• [Problem description]
Below is a set of records; reproduce them exactly without their pictures.

• [Input data]
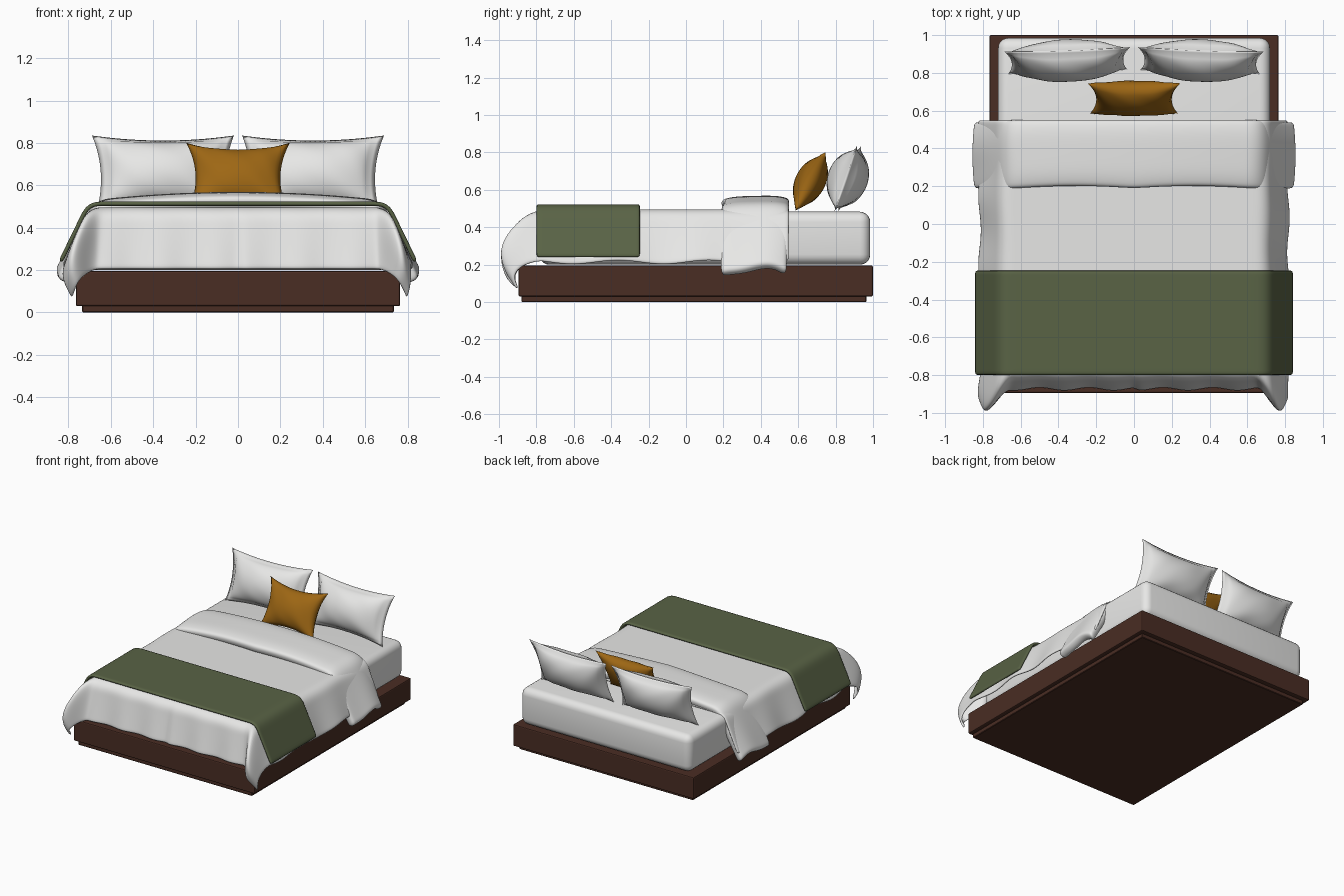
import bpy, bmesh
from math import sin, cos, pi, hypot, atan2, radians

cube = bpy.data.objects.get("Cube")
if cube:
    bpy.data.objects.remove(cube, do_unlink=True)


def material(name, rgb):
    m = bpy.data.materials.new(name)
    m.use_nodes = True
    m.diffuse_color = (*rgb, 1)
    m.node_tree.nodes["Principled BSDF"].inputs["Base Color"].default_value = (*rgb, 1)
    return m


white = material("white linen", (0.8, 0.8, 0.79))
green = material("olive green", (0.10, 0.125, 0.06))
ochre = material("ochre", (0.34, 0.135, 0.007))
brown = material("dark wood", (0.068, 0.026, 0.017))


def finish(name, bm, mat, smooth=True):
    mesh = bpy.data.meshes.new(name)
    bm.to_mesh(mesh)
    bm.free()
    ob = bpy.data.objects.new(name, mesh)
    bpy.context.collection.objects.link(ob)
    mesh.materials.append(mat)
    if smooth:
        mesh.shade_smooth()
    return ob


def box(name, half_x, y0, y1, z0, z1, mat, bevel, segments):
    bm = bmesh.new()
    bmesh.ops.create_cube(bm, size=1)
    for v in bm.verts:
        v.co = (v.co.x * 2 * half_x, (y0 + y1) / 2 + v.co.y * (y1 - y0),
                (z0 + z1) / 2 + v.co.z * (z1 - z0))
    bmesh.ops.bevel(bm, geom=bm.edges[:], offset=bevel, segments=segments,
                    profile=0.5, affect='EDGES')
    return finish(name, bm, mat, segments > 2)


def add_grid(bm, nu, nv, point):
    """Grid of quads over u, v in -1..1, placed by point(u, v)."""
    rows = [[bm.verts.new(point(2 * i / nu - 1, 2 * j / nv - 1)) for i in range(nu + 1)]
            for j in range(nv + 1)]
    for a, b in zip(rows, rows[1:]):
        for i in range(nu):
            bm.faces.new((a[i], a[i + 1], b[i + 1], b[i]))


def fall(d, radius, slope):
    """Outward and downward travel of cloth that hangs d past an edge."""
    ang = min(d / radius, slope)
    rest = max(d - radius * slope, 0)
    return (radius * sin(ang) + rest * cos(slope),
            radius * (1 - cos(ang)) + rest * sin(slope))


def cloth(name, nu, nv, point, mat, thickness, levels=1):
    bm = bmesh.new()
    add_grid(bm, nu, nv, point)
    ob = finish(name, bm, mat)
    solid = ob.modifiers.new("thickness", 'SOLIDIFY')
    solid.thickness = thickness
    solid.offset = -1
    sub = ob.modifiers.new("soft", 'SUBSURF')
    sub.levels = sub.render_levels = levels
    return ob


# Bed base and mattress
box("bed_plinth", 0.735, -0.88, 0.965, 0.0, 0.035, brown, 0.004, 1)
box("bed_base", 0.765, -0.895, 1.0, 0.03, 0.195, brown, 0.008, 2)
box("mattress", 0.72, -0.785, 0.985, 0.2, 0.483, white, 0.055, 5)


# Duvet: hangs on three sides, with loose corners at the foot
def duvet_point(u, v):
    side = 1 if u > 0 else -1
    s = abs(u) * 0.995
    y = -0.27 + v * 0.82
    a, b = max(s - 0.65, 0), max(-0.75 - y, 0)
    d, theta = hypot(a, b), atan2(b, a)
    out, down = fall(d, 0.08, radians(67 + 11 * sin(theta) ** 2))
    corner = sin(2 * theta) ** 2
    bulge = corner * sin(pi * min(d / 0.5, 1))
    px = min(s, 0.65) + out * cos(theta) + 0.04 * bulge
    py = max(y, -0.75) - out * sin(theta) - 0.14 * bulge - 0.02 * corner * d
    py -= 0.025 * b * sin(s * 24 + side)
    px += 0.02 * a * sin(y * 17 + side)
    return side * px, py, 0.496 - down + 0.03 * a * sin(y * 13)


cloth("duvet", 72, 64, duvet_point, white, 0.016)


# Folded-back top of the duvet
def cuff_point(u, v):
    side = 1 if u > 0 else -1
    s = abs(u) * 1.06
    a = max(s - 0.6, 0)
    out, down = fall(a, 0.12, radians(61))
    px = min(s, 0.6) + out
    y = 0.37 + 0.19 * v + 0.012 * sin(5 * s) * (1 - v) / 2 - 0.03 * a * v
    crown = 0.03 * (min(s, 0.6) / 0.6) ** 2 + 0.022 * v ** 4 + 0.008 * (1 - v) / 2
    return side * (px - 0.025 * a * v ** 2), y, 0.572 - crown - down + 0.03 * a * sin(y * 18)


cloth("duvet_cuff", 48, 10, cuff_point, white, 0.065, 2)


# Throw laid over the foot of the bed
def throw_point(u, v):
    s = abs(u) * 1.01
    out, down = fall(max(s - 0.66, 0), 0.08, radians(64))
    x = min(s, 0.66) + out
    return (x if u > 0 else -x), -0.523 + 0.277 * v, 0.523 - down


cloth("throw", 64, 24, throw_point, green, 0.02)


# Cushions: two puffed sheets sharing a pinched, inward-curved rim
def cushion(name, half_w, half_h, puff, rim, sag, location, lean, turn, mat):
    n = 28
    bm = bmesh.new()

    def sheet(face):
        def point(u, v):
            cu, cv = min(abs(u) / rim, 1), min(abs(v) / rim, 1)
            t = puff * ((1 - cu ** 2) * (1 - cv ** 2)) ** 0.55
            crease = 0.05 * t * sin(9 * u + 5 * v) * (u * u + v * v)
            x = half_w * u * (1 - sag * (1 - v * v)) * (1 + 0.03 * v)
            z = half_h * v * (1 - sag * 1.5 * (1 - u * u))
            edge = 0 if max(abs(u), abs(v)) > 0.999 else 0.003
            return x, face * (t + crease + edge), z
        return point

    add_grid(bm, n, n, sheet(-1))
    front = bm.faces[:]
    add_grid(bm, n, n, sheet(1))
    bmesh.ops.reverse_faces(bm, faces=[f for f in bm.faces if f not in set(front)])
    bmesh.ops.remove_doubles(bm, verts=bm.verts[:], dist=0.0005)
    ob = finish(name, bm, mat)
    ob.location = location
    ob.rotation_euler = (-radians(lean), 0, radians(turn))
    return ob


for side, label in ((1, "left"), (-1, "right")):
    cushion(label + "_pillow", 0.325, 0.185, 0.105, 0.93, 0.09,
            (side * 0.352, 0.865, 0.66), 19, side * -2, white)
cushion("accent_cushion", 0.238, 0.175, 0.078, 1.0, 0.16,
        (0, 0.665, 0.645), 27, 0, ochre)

• [Written response]
import bpy, bmesh
from math import sin, cos, pi, hypot, atan2, radians

cube = bpy.data.objects.get("Cube")
if cube:
    bpy.data.objects.remove(cube, do_unlink=True)


def material(name, rgb):
    m = bpy.data.materials.new(name)
    m.use_nodes = True
    m.diffuse_color = (*rgb, 1)
    m.node_tree.nodes["Principled BSDF"].inputs["Base Color"].default_value = (*rgb, 1)
    return m


white = material("white linen", (0.8, 0.8, 0.79))
green = material("olive green", (0.10, 0.125, 0.06))
ochre = material("ochre", (0.34, 0.135, 0.007))
brown = material("dark wood", (0.068, 0.026, 0.017))


def finish(name, bm, mat, smooth=True):
    mesh = bpy.data.meshes.new(name)
    bm.to_mesh(mesh)
    bm.free()
    ob = bpy.data.objects.new(name, mesh)
    bpy.context.collection.objects.link(ob)
    mesh.materials.append(mat)
    if smooth:
        mesh.shade_smooth()
    return ob


def box(name, half_x, y0, y1, z0, z1, mat, bevel, segments):
    bm = bmesh.new()
    bmesh.ops.create_cube(bm, size=1)
    for v in bm.verts:
        v.co = (v.co.x * 2 * half_x, (y0 + y1) / 2 + v.co.y * (y1 - y0),
                (z0 + z1) / 2 + v.co.z * (z1 - z0))
    bmesh.ops.bevel(bm, geom=bm.edges[:], offset=bevel, segments=segments,
                    profile=0.5, affect='EDGES')
    return finish(name, bm, mat, segments > 2)


def add_grid(bm, nu, nv, point):
    """Grid of quads over u, v in -1..1, placed by point(u, v)."""
    rows = [[bm.verts.new(point(2 * i / nu - 1, 2 * j / nv - 1)) for i in range(nu + 1)]
            for j in range(nv + 1)]
    for a, b in zip(rows, rows[1:]):
        for i in range(nu):
            bm.faces.new((a[i], a[i + 1], b[i + 1], b[i]))


def fall(d, radius, slope):
    """Outward and downward travel of cloth that hangs d past an edge."""
    ang = min(d / radius, slope)
    rest = max(d - radius * slope, 0)
    return (radius * sin(ang) + rest * cos(slope),
            radius * (1 - cos(ang)) + rest * sin(slope))


def cloth(name, nu, nv, point, mat, thickness, levels=1):
    bm = bmesh.new()
    add_grid(bm, nu, nv, point)
    ob = finish(name, bm, mat)
    solid = ob.modifiers.new("thickness", 'SOLIDIFY')
    solid.thickness = thickness
    solid.offset = -1
    sub = ob.modifiers.new("soft", 'SUBSURF')
    sub.levels = sub.render_levels = levels
    return ob


# Bed base and mattress
box("bed_plinth", 0.735, -0.88, 0.965, 0.0, 0.035, brown, 0.004, 1)
box("bed_base", 0.765, -0.895, 1.0, 0.03, 0.195, brown, 0.008, 2)
box("mattress", 0.72, -0.785, 0.985, 0.2, 0.483, white, 0.055, 5)


# Duvet: hangs on three sides, with loose corners at the foot
def duvet_point(u, v):
    side = 1 if u > 0 else -1
    s = abs(u) * 0.995
    y = -0.27 + v * 0.82
    a, b = max(s - 0.65, 0), max(-0.75 - y, 0)
    d, theta = hypot(a, b), atan2(b, a)
    out, down = fall(d, 0.08, radians(67 + 11 * sin(theta) ** 2))
    corner = sin(2 * theta) ** 2
    bulge = corner * sin(pi * min(d / 0.5, 1))
    px = min(s, 0.65) + out * cos(theta) + 0.04 * bulge
    py = max(y, -0.75) - out * sin(theta) - 0.14 * bulge - 0.02 * corner * d
    py -= 0.025 * b * sin(s * 24 + side)
    px += 0.02 * a * sin(y * 17 + side)
    return side * px, py, 0.496 - down + 0.03 * a * sin(y * 13)


cloth("duvet", 72, 64, duvet_point, white, 0.016)


# Folded-back top of the duvet
def cuff_point(u, v):
    side = 1 if u > 0 else -1
    s = abs(u) * 1.06
    a = max(s - 0.6, 0)
    out, down = fall(a, 0.12, radians(61))
    px = min(s, 0.6) + out
    y = 0.37 + 0.19 * v + 0.012 * sin(5 * s) * (1 - v) / 2 - 0.03 * a * v
    crown = 0.03 * (min(s, 0.6) / 0.6) ** 2 + 0.022 * v ** 4 + 0.008 * (1 - v) / 2
    return side * (px - 0.025 * a * v ** 2), y, 0.572 - crown - down + 0.03 * a * sin(y * 18)


cloth("duvet_cuff", 48, 10, cuff_point, white, 0.065, 2)


# Throw laid over the foot of the bed
def throw_point(u, v):
    s = abs(u) * 1.01
    out, down = fall(max(s - 0.66, 0), 0.08, radians(64))
    x = min(s, 0.66) + out
    return (x if u > 0 else -x), -0.523 + 0.277 * v, 0.523 - down


cloth("throw", 64, 24, throw_point, green, 0.02)


# Cushions: two puffed sheets sharing a pinched, inward-curved rim
def cushion(name, half_w, half_h, puff, rim, sag, location, lean, turn, mat):
    n = 28
    bm = bmesh.new()

    def sheet(face):
        def point(u, v):
            cu, cv = min(abs(u) / rim, 1), min(abs(v) / rim, 1)
            t = puff * ((1 - cu ** 2) * (1 - cv ** 2)) ** 0.55
            crease = 0.05 * t * sin(9 * u + 5 * v) * (u * u + v * v)
            x = half_w * u * (1 - sag * (1 - v * v)) * (1 + 0.03 * v)
            z = half_h * v * (1 - sag * 1.5 * (1 - u * u))
            edge = 0 if max(abs(u), abs(v)) > 0.999 else 0.003
            return x, face * (t + crease + edge), z
        return point

    add_grid(bm, n, n, sheet(-1))
    front = bm.faces[:]
    add_grid(bm, n, n, sheet(1))
    bmesh.ops.reverse_faces(bm, faces=[f for f in bm.faces if f not in set(front)])
    bmesh.ops.remove_doubles(bm, verts=bm.verts[:], dist=0.0005)
    ob = finish(name, bm, mat)
    ob.location = location
    ob.rotation_euler = (-radians(lean), 0, radians(turn))
    return ob


for side, label in ((1, "left"), (-1, "right")):
    cushion(label + "_pillow", 0.325, 0.185, 0.105, 0.93, 0.09,
            (side * 0.352, 0.865, 0.66), 19, side * -2, white)
cushion("accent_cushion", 0.238, 0.175, 0.078, 1.0, 0.16,
        (0, 0.665, 0.645), 27, 0, ochre)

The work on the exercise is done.